TASK DESCRIPTION: Reproduce the entries below exactly, but only from the line containing "const material = new" to the line containing "const topY = 1.029;", inclusive.

SUPPLIED MATERIAL:
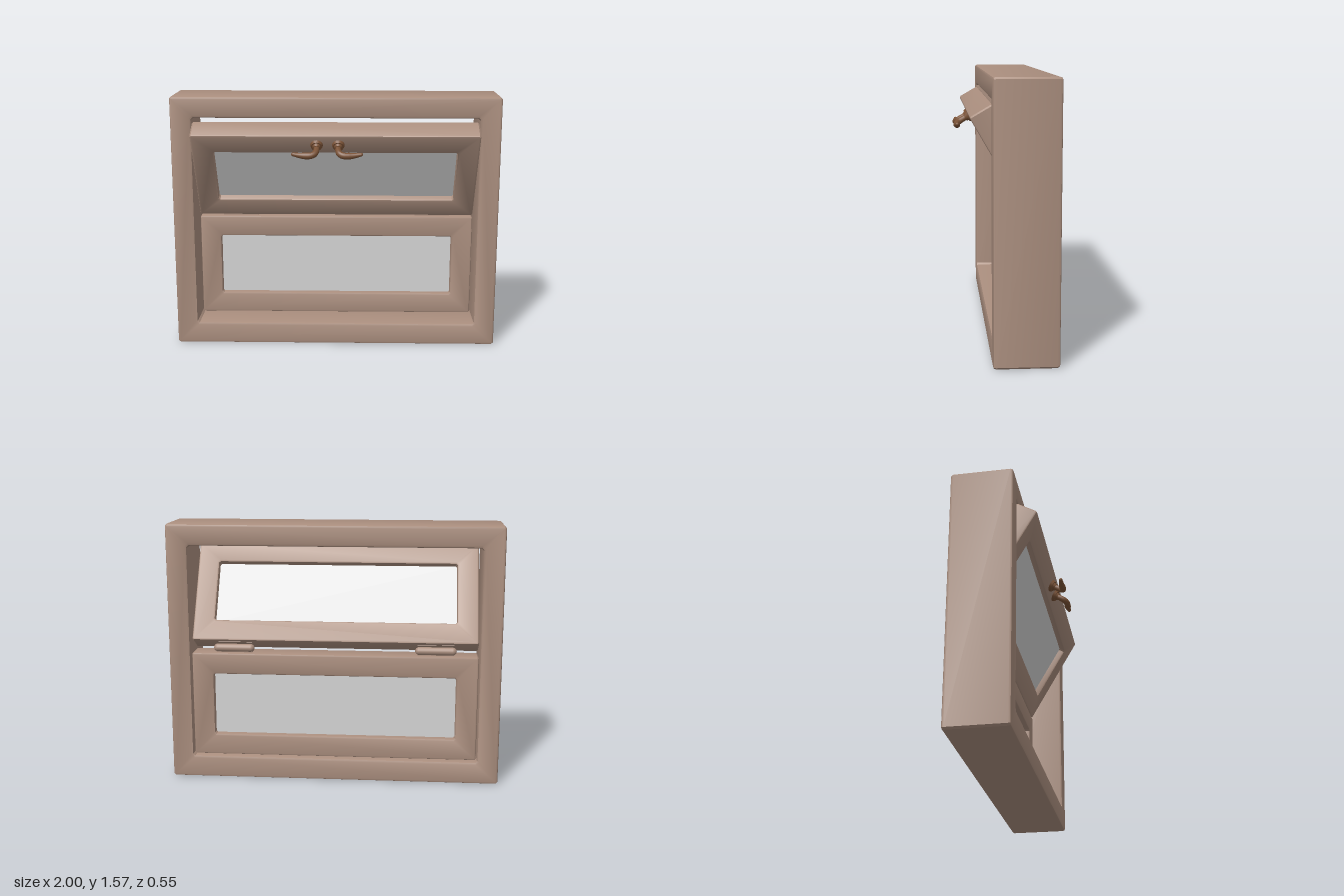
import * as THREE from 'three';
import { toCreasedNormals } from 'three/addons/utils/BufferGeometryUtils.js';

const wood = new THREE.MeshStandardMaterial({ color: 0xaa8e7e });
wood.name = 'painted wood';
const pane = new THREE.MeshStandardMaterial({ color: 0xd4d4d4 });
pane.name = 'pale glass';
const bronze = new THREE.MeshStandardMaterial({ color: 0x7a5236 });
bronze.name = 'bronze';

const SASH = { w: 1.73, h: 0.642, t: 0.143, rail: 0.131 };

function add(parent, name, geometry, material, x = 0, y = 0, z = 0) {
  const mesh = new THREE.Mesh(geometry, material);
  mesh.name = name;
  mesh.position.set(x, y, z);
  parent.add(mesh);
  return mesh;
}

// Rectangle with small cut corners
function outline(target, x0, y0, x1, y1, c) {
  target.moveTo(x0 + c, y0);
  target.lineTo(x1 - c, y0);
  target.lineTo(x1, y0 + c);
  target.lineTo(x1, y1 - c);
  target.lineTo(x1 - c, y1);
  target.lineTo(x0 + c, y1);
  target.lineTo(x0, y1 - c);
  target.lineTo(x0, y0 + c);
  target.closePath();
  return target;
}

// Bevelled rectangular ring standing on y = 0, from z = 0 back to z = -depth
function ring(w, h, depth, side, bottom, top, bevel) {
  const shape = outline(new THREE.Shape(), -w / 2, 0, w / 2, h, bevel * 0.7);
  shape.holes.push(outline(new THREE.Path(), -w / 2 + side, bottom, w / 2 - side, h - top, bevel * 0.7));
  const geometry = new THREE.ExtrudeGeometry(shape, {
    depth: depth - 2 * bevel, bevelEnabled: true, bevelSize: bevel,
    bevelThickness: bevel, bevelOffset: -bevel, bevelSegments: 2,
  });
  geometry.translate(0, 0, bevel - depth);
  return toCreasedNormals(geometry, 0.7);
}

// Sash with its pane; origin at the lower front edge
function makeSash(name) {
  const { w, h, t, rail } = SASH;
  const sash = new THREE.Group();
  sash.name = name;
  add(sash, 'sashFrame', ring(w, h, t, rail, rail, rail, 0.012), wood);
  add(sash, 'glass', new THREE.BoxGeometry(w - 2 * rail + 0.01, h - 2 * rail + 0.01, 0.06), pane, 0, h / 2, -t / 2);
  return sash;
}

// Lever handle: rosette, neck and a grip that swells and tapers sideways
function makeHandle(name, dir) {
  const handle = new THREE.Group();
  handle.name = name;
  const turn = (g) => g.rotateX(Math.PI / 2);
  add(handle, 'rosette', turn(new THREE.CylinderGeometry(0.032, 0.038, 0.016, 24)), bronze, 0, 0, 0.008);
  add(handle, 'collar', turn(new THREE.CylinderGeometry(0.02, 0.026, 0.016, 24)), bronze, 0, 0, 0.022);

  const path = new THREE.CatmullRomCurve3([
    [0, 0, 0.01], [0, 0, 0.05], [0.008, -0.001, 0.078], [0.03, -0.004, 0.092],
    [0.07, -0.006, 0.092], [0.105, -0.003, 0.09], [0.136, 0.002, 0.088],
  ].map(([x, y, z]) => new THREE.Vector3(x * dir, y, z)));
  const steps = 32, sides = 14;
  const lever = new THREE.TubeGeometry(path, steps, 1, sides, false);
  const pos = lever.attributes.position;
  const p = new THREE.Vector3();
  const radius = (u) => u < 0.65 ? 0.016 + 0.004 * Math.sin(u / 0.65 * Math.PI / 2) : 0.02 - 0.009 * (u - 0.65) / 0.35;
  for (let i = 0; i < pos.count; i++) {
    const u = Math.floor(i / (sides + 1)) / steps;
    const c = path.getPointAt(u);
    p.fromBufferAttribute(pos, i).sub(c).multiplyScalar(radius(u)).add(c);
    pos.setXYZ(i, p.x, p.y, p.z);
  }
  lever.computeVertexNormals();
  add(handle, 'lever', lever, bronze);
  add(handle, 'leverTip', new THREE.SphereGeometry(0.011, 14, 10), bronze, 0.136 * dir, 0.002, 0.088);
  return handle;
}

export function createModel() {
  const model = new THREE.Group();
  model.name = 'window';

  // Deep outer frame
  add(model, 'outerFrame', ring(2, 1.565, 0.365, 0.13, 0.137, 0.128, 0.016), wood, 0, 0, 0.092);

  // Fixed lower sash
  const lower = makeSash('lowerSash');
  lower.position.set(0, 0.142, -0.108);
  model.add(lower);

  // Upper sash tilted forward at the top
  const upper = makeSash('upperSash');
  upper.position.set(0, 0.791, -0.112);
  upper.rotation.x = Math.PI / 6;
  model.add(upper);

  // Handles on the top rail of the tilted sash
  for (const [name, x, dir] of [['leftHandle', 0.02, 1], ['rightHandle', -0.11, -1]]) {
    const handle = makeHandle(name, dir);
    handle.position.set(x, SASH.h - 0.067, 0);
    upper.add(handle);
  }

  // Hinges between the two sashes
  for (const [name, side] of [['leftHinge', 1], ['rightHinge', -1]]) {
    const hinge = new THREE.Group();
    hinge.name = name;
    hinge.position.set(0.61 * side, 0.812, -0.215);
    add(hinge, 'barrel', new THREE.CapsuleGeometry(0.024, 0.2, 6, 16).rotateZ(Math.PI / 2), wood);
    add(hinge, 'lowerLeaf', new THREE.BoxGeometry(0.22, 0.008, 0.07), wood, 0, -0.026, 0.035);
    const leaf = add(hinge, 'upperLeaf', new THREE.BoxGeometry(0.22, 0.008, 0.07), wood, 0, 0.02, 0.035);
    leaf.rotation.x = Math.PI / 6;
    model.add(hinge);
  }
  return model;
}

* * *

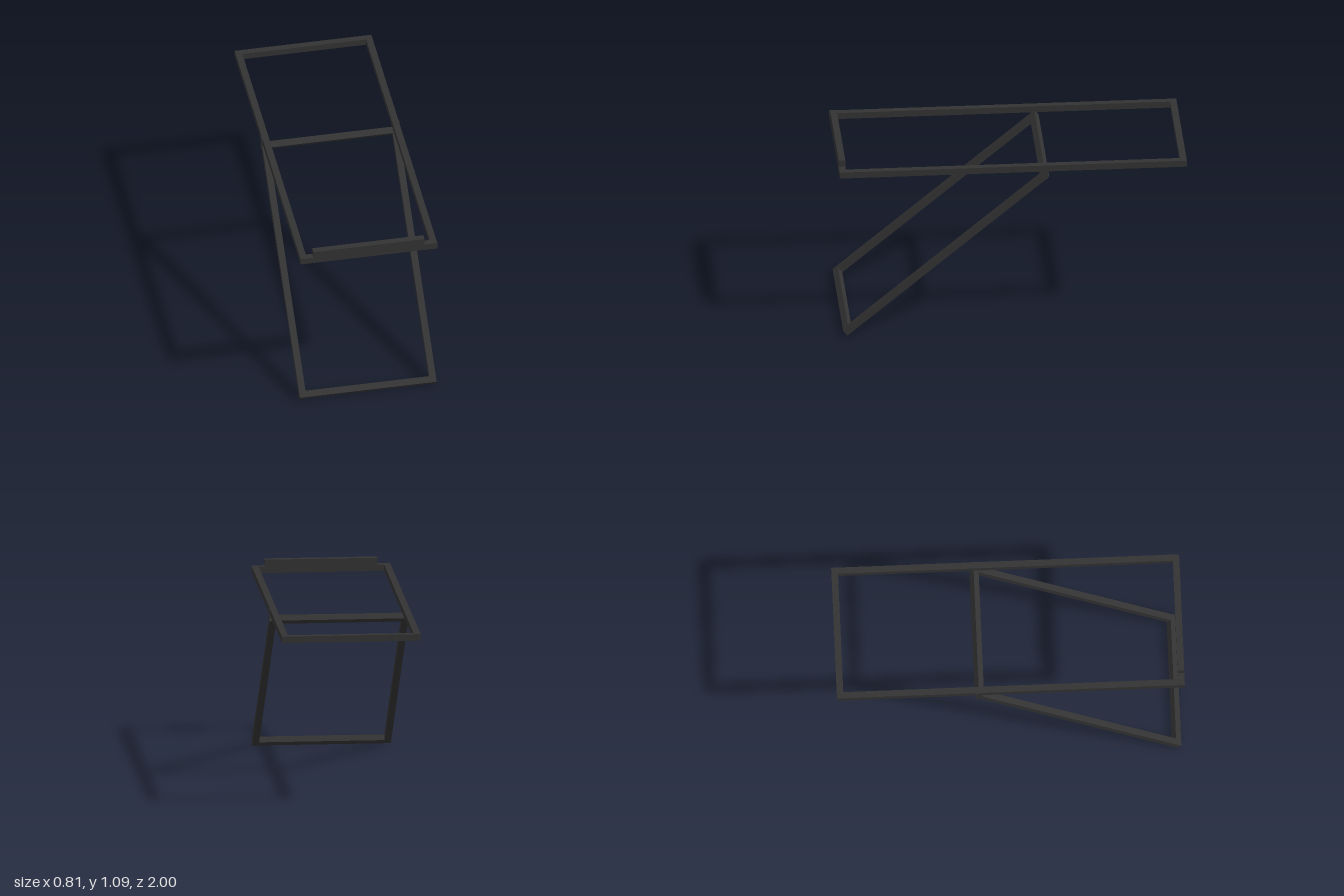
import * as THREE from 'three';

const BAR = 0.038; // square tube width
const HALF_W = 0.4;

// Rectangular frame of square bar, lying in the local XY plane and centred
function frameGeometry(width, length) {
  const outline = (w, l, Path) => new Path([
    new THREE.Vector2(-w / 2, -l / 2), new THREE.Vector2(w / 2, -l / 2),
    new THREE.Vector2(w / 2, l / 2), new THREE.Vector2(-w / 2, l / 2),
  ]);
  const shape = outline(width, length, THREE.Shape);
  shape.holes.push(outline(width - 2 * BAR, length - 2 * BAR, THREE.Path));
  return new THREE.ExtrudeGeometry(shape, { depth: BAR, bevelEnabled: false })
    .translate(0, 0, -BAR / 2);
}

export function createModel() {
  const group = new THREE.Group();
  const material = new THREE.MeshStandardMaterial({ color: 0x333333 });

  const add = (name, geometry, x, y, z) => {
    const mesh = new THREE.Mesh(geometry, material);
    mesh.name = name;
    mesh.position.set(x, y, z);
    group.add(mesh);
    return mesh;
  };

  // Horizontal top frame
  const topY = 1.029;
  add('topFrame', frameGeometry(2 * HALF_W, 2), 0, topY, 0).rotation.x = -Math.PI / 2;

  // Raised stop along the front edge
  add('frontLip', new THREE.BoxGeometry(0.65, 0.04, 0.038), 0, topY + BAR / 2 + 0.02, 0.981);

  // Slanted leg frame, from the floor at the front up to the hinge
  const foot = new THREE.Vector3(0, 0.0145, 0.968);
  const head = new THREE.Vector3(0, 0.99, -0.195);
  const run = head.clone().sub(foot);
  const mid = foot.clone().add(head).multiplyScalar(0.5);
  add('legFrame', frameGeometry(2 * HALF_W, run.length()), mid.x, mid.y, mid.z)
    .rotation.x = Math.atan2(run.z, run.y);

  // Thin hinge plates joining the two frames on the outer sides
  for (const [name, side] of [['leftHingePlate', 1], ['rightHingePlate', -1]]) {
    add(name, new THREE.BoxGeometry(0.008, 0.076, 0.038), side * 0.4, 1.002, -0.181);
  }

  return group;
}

WRITTEN SOLUTION:
  const material = new THREE.MeshStandardMaterial({ color: 0x333333 });

  const add = (name, geometry, x, y, z) => {
    const mesh = new THREE.Mesh(geometry, material);
    mesh.name = name;
    mesh.position.set(x, y, z);
    group.add(mesh);
    return mesh;
  };

  // Horizontal top frame
  const topY = 1.029;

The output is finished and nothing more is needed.